▶ [WHAT THE EXERCISE ASKS]
Copy, from the entries below, each line where the word "keys" can be found.

▶ [RECORD EXTRACTS]
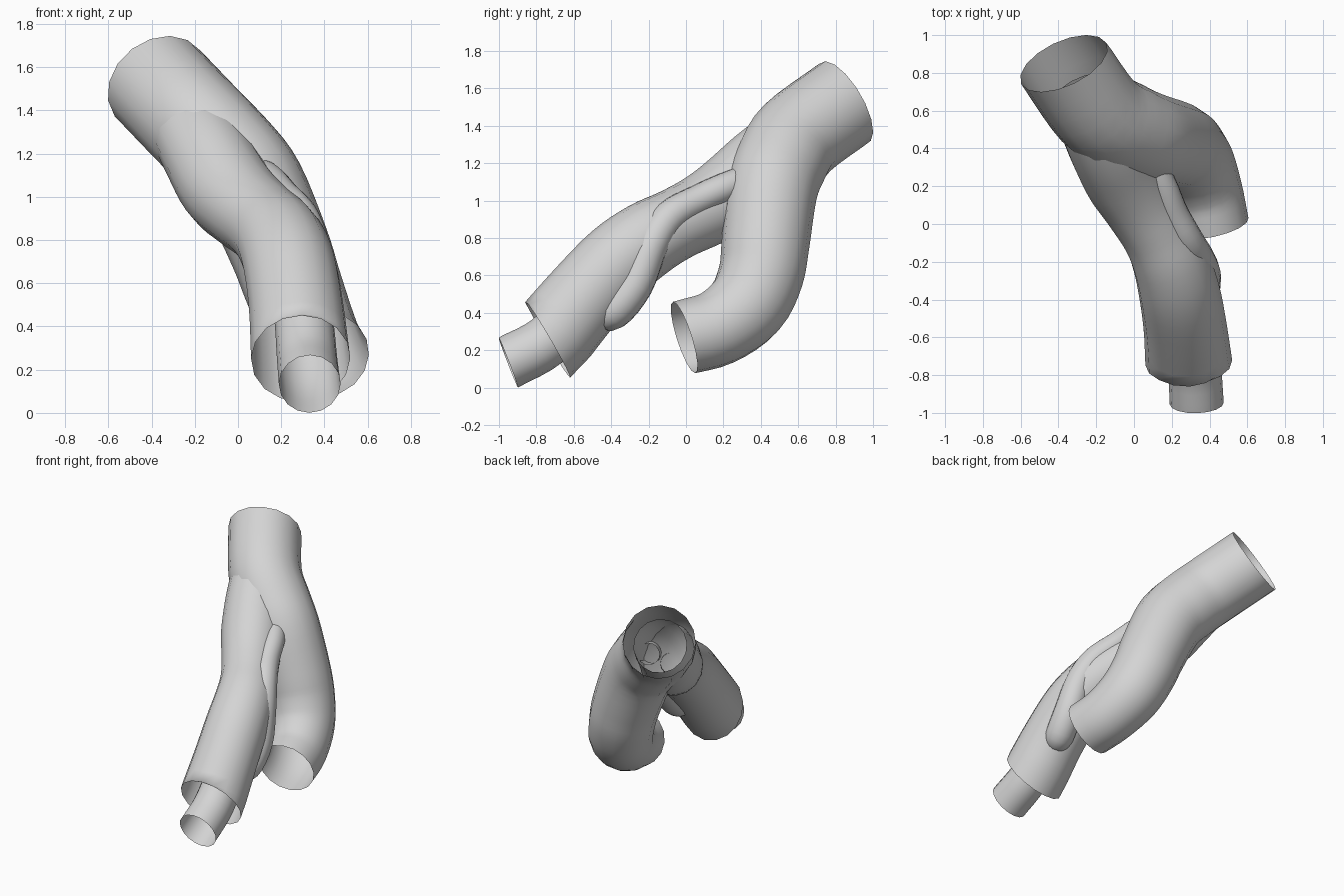
import bpy, bmesh, math
from mathutils import Vector

if "Cube" in bpy.data.objects:
    bpy.data.objects.remove(bpy.data.objects["Cube"])

grey = bpy.data.materials.new("light_grey")
grey.diffuse_color = (0.66, 0.66, 0.66, 1)
grey.use_nodes = True
grey.node_tree.nodes["Principled BSDF"].inputs["Base Color"].default_value = grey.diffuse_color

SIDES = 16


def spline(keys, steps):
    """Smooth curve through (x, y, z, radius) points."""
    k = [Vector(p) for p in keys]
    k = [2 * k[0] - k[1]] + k + [2 * k[-1] - k[-2]]
    out = []
    for i in range(1, len(k) - 2):
        a, b, c, d = k[i - 1:i + 3]
        for s in range(steps):
            t = s / steps
            out.append(0.5 * (2 * b + (c - a) * t + (2 * a - 5 * b + 4 * c - d) * t * t
                              + (3 * b - a - 3 * c + d) * t ** 3))
    out.append(k[-2])
    return out


def tube(name, keys, start_dir=None, end_dir=None, steps=4):
    """Open-ended round tube swept along the curve without twisting."""
    path = spline(keys, steps)
    pts = [p.to_3d() for p in path]
    n = len(pts)
    tans = [(pts[min(i + 1, n - 1)] - pts[max(i - 1, 0)]).normalized() for i in range(n)]
    if start_dir:
        tans[0] = Vector(start_dir).normalized()
    if end_dir:
        tans[-1] = Vector(end_dir).normalized()
    bm = bmesh.new()
    side = tans[0].cross(Vector((0, 0, 1))).normalized()
    rings = []
    for p, t, q in zip(pts, tans, path):
        side = (side - t * side.dot(t)).normalized()
        up = t.cross(side)
        rings.append([bm.verts.new(p + q[3] * (side * math.cos(a) + up * math.sin(a)))
                      for a in (2 * math.pi * j / SIDES for j in range(SIDES))])
    for r0, r1 in zip(rings, rings[1:]):
        for j in range(SIDES):
            m = (j + 1) % SIDES
            bm.faces.new((r0[j], r0[m], r1[m], r1[j])).smooth = True
    mesh = bpy.data.meshes.new(name)
    bm.to_mesh(mesh)
    bm.free()
    mesh.materials.append(grey)
    ob = bpy.data.objects.new(name, mesh)
    bpy.context.collection.objects.link(ob)
    return ob


# Large S-shaped pipe
tube("main_pipe", [
    (0.41, -0.01, 0.268, 0.20), (0.37, 0.17, 0.32, 0.205), (0.31, 0.325, 0.44, 0.22),
    (0.25, 0.40, 0.60, 0.228), (0.19, 0.425, 0.77, 0.235), (0.07, 0.455, 1.04, 0.245),
    (-0.04, 0.50, 1.18, 0.25), (-0.19, 0.595, 1.335, 0.25), (-0.372, 0.85, 1.525, 0.25)],
    start_dir=(-0.2, 0.94, 0.30), end_dir=(-0.38, 0.81, 0.48))

# Branch pipe running forward and down, bending up to open inside the main pipe
tube("branch_pipe", [
    (0.29, -0.735, 0.252, 0.23), (0.27, -0.54, 0.485, 0.22), (0.24, -0.36, 0.675, 0.215),
    (0.195, -0.20, 0.795, 0.205), (0.125, -0.05, 0.875, 0.193), (0.035, 0.10, 0.95, 0.20),
    (-0.055, 0.25, 1.045, 0.215), (-0.135, 0.40, 1.185, 0.21), (-0.20, 0.54, 1.30, 0.20),
    (-0.26, 0.68, 1.40, 0.185)],
    start_dir=(-0.05, 0.86, 0.5))

# Slim pipe joining the branch to the main pipe
tube("side_pipe", [
    (0.31, -0.47, 0.40, 0.07), (0.345, -0.395, 0.405, 0.10), (0.36, -0.275, 0.55, 0.10),
    (0.335, -0.19, 0.76, 0.095), (0.28, -0.09, 0.91, 0.09), (0.205, 0.06, 1.00, 0.082),
    (0.145, 0.21, 1.07, 0.08), (0.06, 0.36, 1.13, 0.075)])

# Narrow pipe inside the branch, sticking out at the front
tube("inner_pipe", [
    (0.332, -0.95, 0.134, 0.143), (0.32, -0.74, 0.25, 0.14), (0.30, -0.54, 0.46, 0.135),
    (0.25, -0.36, 0.65, 0.125), (0.13, -0.05, 0.875, 0.10), (-0.05, 0.25, 1.05, 0.07)],
    start_dir=(-0.03, 0.935, 0.36))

▶ [THE COMPLETED TASK]
def spline(keys, steps):
    k = [Vector(p) for p in keys]
def tube(name, keys, start_dir=None, end_dir=None, steps=4):
    path = spline(keys, steps)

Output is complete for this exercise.